I think there may be another couple of chapters’ worth of this.
is suffused with quiet. Shepard has never lived anywhere like this before – not
in the home of her youth, crowded with three younger brothers, not in the
series of barracks and shipboard bunks that lasted her military career, not in
her glitzy borrowed apartment on the Citadel. This house holds quiet like a
sponge. Shepard wakes in the morning to sunlight arcing through her window and
birds chirping, and goes to sleep with the sound of crickets.
sign of the ghost for the first few weeks. Shepard could almost believe she had
just imagined it. Garrus says he hasn’t seen or heard or smelled anything out
of the ordinary. He’s taking to this retreat better than she would have

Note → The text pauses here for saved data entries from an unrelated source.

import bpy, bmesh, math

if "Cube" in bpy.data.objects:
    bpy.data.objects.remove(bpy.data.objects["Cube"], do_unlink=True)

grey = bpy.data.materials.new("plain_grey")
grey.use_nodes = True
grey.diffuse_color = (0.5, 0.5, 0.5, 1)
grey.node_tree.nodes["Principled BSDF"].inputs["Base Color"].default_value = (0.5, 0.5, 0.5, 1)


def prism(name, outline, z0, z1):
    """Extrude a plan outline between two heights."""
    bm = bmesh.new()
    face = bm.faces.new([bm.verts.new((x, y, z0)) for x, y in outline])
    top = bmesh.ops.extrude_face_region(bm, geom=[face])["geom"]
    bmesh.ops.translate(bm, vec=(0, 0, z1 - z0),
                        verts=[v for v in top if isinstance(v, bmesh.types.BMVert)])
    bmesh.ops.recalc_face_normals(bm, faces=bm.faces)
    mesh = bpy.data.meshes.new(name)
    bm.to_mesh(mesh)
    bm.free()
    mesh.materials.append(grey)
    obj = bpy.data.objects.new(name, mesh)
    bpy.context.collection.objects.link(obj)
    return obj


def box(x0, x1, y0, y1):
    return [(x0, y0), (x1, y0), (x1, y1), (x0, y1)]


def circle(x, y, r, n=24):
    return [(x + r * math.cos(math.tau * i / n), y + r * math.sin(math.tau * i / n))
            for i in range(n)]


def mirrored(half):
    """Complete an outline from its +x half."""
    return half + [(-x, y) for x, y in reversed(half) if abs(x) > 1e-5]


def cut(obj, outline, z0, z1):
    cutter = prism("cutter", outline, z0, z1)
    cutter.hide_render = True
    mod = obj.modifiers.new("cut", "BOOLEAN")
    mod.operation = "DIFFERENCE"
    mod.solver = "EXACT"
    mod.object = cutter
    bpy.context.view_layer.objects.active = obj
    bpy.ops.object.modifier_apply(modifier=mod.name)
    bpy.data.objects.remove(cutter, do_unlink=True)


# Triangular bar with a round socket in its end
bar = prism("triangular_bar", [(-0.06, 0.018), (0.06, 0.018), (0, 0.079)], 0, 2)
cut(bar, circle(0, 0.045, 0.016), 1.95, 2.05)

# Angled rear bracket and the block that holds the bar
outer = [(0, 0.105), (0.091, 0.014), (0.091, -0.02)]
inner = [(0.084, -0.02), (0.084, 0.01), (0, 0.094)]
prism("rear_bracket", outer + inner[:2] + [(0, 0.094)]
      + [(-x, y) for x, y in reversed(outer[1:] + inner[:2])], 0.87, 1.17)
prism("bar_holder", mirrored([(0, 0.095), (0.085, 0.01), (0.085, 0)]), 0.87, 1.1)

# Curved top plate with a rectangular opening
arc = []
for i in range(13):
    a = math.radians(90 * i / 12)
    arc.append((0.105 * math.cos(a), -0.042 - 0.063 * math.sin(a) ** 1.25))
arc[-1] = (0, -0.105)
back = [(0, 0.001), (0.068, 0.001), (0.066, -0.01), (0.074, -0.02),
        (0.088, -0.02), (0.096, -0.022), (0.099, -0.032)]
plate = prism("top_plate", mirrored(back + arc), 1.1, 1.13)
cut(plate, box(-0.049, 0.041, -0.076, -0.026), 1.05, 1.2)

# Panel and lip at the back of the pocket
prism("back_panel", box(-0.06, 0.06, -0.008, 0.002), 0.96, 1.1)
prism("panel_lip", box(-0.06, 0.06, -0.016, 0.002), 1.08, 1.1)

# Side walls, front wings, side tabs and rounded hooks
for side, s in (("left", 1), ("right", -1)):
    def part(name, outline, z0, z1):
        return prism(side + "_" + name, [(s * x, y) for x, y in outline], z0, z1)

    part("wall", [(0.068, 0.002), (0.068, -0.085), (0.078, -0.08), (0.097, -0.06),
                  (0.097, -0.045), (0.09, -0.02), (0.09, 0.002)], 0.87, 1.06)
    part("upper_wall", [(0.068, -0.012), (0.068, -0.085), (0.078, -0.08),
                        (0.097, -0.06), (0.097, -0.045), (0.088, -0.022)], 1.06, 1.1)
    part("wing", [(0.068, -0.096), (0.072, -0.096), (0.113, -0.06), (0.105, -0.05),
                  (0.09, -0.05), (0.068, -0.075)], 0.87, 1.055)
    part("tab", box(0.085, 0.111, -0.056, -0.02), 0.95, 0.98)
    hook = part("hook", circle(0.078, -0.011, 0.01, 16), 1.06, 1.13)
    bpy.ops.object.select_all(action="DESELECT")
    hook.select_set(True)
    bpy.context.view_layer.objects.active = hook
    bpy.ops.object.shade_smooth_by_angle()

expected; he set up a workshop down in the basement, where there are long
tables and a surprising amount of light. He plays music over his visor while he
tinkers away, and sometimes hums along.
does a little digging and discovers that the previous occupant of the house was
a middle-aged academic who taught literature at the college in the next town
over. She’d lived here alone. It seems like a lot of house for one person; some
days, it seems like a lot of house for Shepard and Garrus. They’re not even
using all the space. They keep the guest rooms closed up, and they don’t have
enough furniture of their own for the living room.
wasn’t alone,” says their neighbor, Patricia. “She always had students in and
out. Let them stay the night sometimes, or during school breaks.”
lives half a mile down the road. She’d come over the second day with an apple
pie, heaping with apples and cinnamon and brown, flaky crust. She’d apologized
for not bringing anything for Garrus.
“She was a
nice lady,” Patricia tells Shepard. “Kept to herself a lot, but never seemed
mostly sees Patricia when she goes out for a run. If she goes the right
direction, she loops past Patricia’s house, and sometimes Patricia’s out
working in the garden, and Shepard slows down to say hello. One of those times,
Shepard asks about the lights in the basement.
to garden,” Patricia explains. “She’d start seeds down there in the winter.”
father had been an agronomist, but it was all large-scale, developing plants
that would thrive on Mindoir. They’d had only a tiny garden and a couple of
houseplants, no room for anything like that in their cramped little house.
“She had a
lot of hobbies,” Patricia adds. “She didn’t garden so much, the last few years
before. Don’t know if she got bored with it, or if her arthritis was acting
thanks her and starts her run home. In the warm glow of movement, sweat
prickling along her scalp and trickling between her shoulder blades, she thinks
about their predecessor. It sounds like a nice life. Quiet. Reading good books,
teaching young people, going home to her peaceful house and her garden. It’s
the kind of life Shepard has never had, nor ever particularly aspired to have,
back when she was a restless kid. Even then, before the attack, before
everything, she’d thought vaguely about enlisting.
here she is, not yet forty, but with her military career behind her, and the
rest of her life stretching ahead.
arrives back at the house, she surveys the clumps of plants on either side of
the front door and wonders if she can tell the difference between plants put
there on purpose and weeds. Maybe the extranet will tell her, and later she can
come out and yank out some of the weeds.
climbs the front steps and enters the house. Inside, the kitchen smells like
turian spices, not like tea and cookies.